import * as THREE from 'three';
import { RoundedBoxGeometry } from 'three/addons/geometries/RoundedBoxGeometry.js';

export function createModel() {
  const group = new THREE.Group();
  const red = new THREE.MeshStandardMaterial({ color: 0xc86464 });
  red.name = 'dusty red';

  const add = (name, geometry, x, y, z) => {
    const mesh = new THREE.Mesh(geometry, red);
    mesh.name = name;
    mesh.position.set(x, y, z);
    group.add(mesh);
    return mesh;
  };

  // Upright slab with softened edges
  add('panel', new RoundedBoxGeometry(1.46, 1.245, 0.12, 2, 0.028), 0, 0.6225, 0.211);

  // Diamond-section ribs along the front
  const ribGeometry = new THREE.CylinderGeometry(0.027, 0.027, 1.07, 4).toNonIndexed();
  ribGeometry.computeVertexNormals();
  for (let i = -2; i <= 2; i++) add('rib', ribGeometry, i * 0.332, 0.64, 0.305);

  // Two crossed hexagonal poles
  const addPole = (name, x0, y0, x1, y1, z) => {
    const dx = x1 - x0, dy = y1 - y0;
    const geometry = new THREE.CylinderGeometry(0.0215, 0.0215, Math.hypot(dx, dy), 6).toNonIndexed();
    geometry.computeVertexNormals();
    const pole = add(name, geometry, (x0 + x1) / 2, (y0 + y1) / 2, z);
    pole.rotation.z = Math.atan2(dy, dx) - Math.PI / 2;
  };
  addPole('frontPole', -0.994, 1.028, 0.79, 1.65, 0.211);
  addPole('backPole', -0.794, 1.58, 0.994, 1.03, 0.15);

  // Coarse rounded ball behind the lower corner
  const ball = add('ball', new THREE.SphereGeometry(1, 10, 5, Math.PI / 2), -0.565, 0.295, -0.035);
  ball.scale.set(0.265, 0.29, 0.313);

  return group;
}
■ ■ ■ ■ ■ ■ ■
Exercise directions. Find the word "const" in the entries above and gather every line that holds it.

Answer to this problem.
  const group = new THREE.Group();
  const red = new THREE.MeshStandardMaterial({ color: 0xc86464 });
  const add = (name, geometry, x, y, z) => {
    const mesh = new THREE.Mesh(geometry, red);
  const ribGeometry = new THREE.CylinderGeometry(0.027, 0.027, 1.07, 4).toNonIndexed();
  const addPole = (name, x0, y0, x1, y1, z) => {
    const dx = x1 - x0, dy = y1 - y0;
    const geometry = new THREE.CylinderGeometry(0.0215, 0.0215, Math.hypot(dx, dy), 6).toNonIndexed();
    const pole = add(name, geometry, (x0 + x1) / 2, (y0 + y1) / 2, z);
  const ball = add('ball', new THREE.SphereGeometry(1, 10, 5, Math.PI / 2), -0.565, 0.295, -0.035);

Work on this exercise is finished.